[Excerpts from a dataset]
*** Begin section ***

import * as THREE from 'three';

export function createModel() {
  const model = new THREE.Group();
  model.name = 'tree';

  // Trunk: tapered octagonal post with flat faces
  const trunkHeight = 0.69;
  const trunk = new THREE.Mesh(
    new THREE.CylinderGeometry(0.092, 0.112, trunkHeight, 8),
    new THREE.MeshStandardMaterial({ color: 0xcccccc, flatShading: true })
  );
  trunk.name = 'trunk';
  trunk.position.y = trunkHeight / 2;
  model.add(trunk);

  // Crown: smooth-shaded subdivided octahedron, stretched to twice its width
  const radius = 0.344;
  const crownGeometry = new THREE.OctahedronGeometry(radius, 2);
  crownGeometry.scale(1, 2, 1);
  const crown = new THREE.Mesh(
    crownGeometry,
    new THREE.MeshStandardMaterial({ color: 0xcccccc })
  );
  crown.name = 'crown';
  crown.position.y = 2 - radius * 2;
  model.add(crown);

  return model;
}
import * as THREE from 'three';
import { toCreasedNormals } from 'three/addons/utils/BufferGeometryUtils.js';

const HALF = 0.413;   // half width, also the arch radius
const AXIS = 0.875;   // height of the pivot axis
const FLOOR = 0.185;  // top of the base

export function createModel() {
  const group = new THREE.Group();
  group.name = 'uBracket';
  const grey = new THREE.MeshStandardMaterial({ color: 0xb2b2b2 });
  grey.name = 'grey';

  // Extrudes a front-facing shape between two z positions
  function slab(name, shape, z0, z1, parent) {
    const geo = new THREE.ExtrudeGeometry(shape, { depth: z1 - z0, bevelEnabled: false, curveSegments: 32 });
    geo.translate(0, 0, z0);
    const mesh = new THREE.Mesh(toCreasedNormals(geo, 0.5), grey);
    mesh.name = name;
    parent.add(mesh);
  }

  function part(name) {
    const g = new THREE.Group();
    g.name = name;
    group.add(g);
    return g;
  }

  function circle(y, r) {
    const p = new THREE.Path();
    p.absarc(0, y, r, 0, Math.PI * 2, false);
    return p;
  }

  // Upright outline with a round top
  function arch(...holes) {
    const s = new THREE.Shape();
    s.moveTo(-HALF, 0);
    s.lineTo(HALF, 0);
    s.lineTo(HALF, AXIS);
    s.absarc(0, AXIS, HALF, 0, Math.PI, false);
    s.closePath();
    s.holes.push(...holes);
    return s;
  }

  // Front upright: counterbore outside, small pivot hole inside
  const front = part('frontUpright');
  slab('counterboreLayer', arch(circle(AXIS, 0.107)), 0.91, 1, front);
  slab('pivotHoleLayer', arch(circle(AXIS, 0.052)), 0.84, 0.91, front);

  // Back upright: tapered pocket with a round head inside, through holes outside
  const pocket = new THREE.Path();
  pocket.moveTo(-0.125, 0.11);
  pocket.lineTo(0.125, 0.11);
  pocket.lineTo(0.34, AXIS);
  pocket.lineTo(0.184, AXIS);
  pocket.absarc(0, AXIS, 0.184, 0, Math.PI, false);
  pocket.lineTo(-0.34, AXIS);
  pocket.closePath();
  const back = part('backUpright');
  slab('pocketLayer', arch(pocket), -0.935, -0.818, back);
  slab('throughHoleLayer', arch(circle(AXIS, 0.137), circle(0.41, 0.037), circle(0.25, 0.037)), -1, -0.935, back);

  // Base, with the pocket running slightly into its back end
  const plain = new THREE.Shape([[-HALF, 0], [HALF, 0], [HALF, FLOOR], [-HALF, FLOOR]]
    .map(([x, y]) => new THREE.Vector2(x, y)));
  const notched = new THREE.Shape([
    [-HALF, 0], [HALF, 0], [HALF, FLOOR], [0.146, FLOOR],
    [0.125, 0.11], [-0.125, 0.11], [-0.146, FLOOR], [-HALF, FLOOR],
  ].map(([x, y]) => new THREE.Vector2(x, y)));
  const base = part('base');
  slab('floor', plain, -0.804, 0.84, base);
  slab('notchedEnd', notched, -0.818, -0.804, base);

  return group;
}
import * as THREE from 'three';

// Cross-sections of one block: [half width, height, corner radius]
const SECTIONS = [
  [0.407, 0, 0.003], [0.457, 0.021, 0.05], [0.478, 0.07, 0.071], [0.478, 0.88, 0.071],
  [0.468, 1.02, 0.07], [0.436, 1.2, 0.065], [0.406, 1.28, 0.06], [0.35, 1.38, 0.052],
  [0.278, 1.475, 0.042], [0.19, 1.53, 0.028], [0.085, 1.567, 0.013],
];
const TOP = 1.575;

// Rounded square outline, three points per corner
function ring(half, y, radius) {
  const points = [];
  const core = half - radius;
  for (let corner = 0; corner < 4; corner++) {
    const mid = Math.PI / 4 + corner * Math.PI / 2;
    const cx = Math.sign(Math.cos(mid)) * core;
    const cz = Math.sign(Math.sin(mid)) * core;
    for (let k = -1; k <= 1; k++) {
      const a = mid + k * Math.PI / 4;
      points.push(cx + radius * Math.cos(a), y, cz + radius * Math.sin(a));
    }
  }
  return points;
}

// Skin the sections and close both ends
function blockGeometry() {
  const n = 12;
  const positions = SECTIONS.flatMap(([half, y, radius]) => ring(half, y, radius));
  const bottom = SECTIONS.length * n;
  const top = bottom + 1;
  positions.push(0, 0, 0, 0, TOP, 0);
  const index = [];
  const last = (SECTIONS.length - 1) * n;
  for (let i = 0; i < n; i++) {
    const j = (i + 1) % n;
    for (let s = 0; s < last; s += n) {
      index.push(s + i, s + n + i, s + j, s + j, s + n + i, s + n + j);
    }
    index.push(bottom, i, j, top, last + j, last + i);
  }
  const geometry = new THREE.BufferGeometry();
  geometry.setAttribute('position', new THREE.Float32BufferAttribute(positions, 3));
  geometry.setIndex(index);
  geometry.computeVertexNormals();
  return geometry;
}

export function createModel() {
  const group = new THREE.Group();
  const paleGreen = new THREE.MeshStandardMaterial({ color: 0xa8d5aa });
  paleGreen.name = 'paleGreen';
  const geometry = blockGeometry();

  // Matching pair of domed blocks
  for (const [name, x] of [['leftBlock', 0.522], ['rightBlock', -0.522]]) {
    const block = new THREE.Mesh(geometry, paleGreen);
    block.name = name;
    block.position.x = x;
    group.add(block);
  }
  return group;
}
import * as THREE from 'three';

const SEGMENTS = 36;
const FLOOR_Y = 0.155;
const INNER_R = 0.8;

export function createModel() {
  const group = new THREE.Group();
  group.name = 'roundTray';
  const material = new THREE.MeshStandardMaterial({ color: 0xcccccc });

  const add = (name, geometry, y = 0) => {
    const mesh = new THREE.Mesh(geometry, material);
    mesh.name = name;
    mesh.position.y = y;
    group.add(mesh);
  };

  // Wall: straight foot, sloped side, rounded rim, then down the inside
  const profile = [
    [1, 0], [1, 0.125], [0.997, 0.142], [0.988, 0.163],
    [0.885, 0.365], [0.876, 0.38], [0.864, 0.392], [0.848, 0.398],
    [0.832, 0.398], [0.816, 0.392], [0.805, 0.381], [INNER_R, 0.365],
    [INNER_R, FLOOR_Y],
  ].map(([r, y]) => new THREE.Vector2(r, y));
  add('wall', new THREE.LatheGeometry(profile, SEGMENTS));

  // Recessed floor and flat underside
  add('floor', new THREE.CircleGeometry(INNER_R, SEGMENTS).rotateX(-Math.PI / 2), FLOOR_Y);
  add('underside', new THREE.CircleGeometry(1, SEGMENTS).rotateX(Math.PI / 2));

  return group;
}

*** End section ***

- [YOUR TASK] The full set of records must be output again exactly.

- [REPLY TO THE TASK]
import * as THREE from 'three';

export function createModel() {
  const model = new THREE.Group();
  model.name = 'tree';

  // Trunk: tapered octagonal post with flat faces
  const trunkHeight = 0.69;
  const trunk = new THREE.Mesh(
    new THREE.CylinderGeometry(0.092, 0.112, trunkHeight, 8),
    new THREE.MeshStandardMaterial({ color: 0xcccccc, flatShading: true })
  );
  trunk.name = 'trunk';
  trunk.position.y = trunkHeight / 2;
  model.add(trunk);

  // Crown: smooth-shaded subdivided octahedron, stretched to twice its width
  const radius = 0.344;
  const crownGeometry = new THREE.OctahedronGeometry(radius, 2);
  crownGeometry.scale(1, 2, 1);
  const crown = new THREE.Mesh(
    crownGeometry,
    new THREE.MeshStandardMaterial({ color: 0xcccccc })
  );
  crown.name = 'crown';
  crown.position.y = 2 - radius * 2;
  model.add(crown);

  return model;
}
import * as THREE from 'three';
import { toCreasedNormals } from 'three/addons/utils/BufferGeometryUtils.js';

const HALF = 0.413;   // half width, also the arch radius
const AXIS = 0.875;   // height of the pivot axis
const FLOOR = 0.185;  // top of the base

export function createModel() {
  const group = new THREE.Group();
  group.name = 'uBracket';
  const grey = new THREE.MeshStandardMaterial({ color: 0xb2b2b2 });
  grey.name = 'grey';

  // Extrudes a front-facing shape between two z positions
  function slab(name, shape, z0, z1, parent) {
    const geo = new THREE.ExtrudeGeometry(shape, { depth: z1 - z0, bevelEnabled: false, curveSegments: 32 });
    geo.translate(0, 0, z0);
    const mesh = new THREE.Mesh(toCreasedNormals(geo, 0.5), grey);
    mesh.name = name;
    parent.add(mesh);
  }

  function part(name) {
    const g = new THREE.Group();
    g.name = name;
    group.add(g);
    return g;
  }

  function circle(y, r) {
    const p = new THREE.Path();
    p.absarc(0, y, r, 0, Math.PI * 2, false);
    return p;
  }

  // Upright outline with a round top
  function arch(...holes) {
    const s = new THREE.Shape();
    s.moveTo(-HALF, 0);
    s.lineTo(HALF, 0);
    s.lineTo(HALF, AXIS);
    s.absarc(0, AXIS, HALF, 0, Math.PI, false);
    s.closePath();
    s.holes.push(...holes);
    return s;
  }

  // Front upright: counterbore outside, small pivot hole inside
  const front = part('frontUpright');
  slab('counterboreLayer', arch(circle(AXIS, 0.107)), 0.91, 1, front);
  slab('pivotHoleLayer', arch(circle(AXIS, 0.052)), 0.84, 0.91, front);

  // Back upright: tapered pocket with a round head inside, through holes outside
  const pocket = new THREE.Path();
  pocket.moveTo(-0.125, 0.11);
  pocket.lineTo(0.125, 0.11);
  pocket.lineTo(0.34, AXIS);
  pocket.lineTo(0.184, AXIS);
  pocket.absarc(0, AXIS, 0.184, 0, Math.PI, false);
  pocket.lineTo(-0.34, AXIS);
  pocket.closePath();
  const back = part('backUpright');
  slab('pocketLayer', arch(pocket), -0.935, -0.818, back);
  slab('throughHoleLayer', arch(circle(AXIS, 0.137), circle(0.41, 0.037), circle(0.25, 0.037)), -1, -0.935, back);

  // Base, with the pocket running slightly into its back end
  const plain = new THREE.Shape([[-HALF, 0], [HALF, 0], [HALF, FLOOR], [-HALF, FLOOR]]
    .map(([x, y]) => new THREE.Vector2(x, y)));
  const notched = new THREE.Shape([
    [-HALF, 0], [HALF, 0], [HALF, FLOOR], [0.146, FLOOR],
    [0.125, 0.11], [-0.125, 0.11], [-0.146, FLOOR], [-HALF, FLOOR],
  ].map(([x, y]) => new THREE.Vector2(x, y)));
  const base = part('base');
  slab('floor', plain, -0.804, 0.84, base);
  slab('notchedEnd', notched, -0.818, -0.804, base);

  return group;
}
import * as THREE from 'three';

// Cross-sections of one block: [half width, height, corner radius]
const SECTIONS = [
  [0.407, 0, 0.003], [0.457, 0.021, 0.05], [0.478, 0.07, 0.071], [0.478, 0.88, 0.071],
  [0.468, 1.02, 0.07], [0.436, 1.2, 0.065], [0.406, 1.28, 0.06], [0.35, 1.38, 0.052],
  [0.278, 1.475, 0.042], [0.19, 1.53, 0.028], [0.085, 1.567, 0.013],
];
const TOP = 1.575;

// Rounded square outline, three points per corner
function ring(half, y, radius) {
  const points = [];
  const core = half - radius;
  for (let corner = 0; corner < 4; corner++) {
    const mid = Math.PI / 4 + corner * Math.PI / 2;
    const cx = Math.sign(Math.cos(mid)) * core;
    const cz = Math.sign(Math.sin(mid)) * core;
    for (let k = -1; k <= 1; k++) {
      const a = mid + k * Math.PI / 4;
      points.push(cx + radius * Math.cos(a), y, cz + radius * Math.sin(a));
    }
  }
  return points;
}

// Skin the sections and close both ends
function blockGeometry() {
  const n = 12;
  const positions = SECTIONS.flatMap(([half, y, radius]) => ring(half, y, radius));
  const bottom = SECTIONS.length * n;
  const top = bottom + 1;
  positions.push(0, 0, 0, 0, TOP, 0);
  const index = [];
  const last = (SECTIONS.length - 1) * n;
  for (let i = 0; i < n; i++) {
    const j = (i + 1) % n;
    for (let s = 0; s < last; s += n) {
      index.push(s + i, s + n + i, s + j, s + j, s + n + i, s + n + j);
    }
    index.push(bottom, i, j, top, last + j, last + i);
  }
  const geometry = new THREE.BufferGeometry();
  geometry.setAttribute('position', new THREE.Float32BufferAttribute(positions, 3));
  geometry.setIndex(index);
  geometry.computeVertexNormals();
  return geometry;
}

export function createModel() {
  const group = new THREE.Group();
  const paleGreen = new THREE.MeshStandardMaterial({ color: 0xa8d5aa });
  paleGreen.name = 'paleGreen';
  const geometry = blockGeometry();

  // Matching pair of domed blocks
  for (const [name, x] of [['leftBlock', 0.522], ['rightBlock', -0.522]]) {
    const block = new THREE.Mesh(geometry, paleGreen);
    block.name = name;
    block.position.x = x;
    group.add(block);
  }
  return group;
}
import * as THREE from 'three';

const SEGMENTS = 36;
const FLOOR_Y = 0.155;
const INNER_R = 0.8;

export function createModel() {
  const group = new THREE.Group();
  group.name = 'roundTray';
  const material = new THREE.MeshStandardMaterial({ color: 0xcccccc });

  const add = (name, geometry, y = 0) => {
    const mesh = new THREE.Mesh(geometry, material);
    mesh.name = name;
    mesh.position.y = y;
    group.add(mesh);
  };

  // Wall: straight foot, sloped side, rounded rim, then down the inside
  const profile = [
    [1, 0], [1, 0.125], [0.997, 0.142], [0.988, 0.163],
    [0.885, 0.365], [0.876, 0.38], [0.864, 0.392], [0.848, 0.398],
    [0.832, 0.398], [0.816, 0.392], [0.805, 0.381], [INNER_R, 0.365],
    [INNER_R, FLOOR_Y],
  ].map(([r, y]) => new THREE.Vector2(r, y));
  add('wall', new THREE.LatheGeometry(profile, SEGMENTS));

  // Recessed floor and flat underside
  add('floor', new THREE.CircleGeometry(INNER_R, SEGMENTS).rotateX(-Math.PI / 2), FLOOR_Y);
  add('underside', new THREE.CircleGeometry(1, SEGMENTS).rotateX(Math.PI / 2));

  return group;
}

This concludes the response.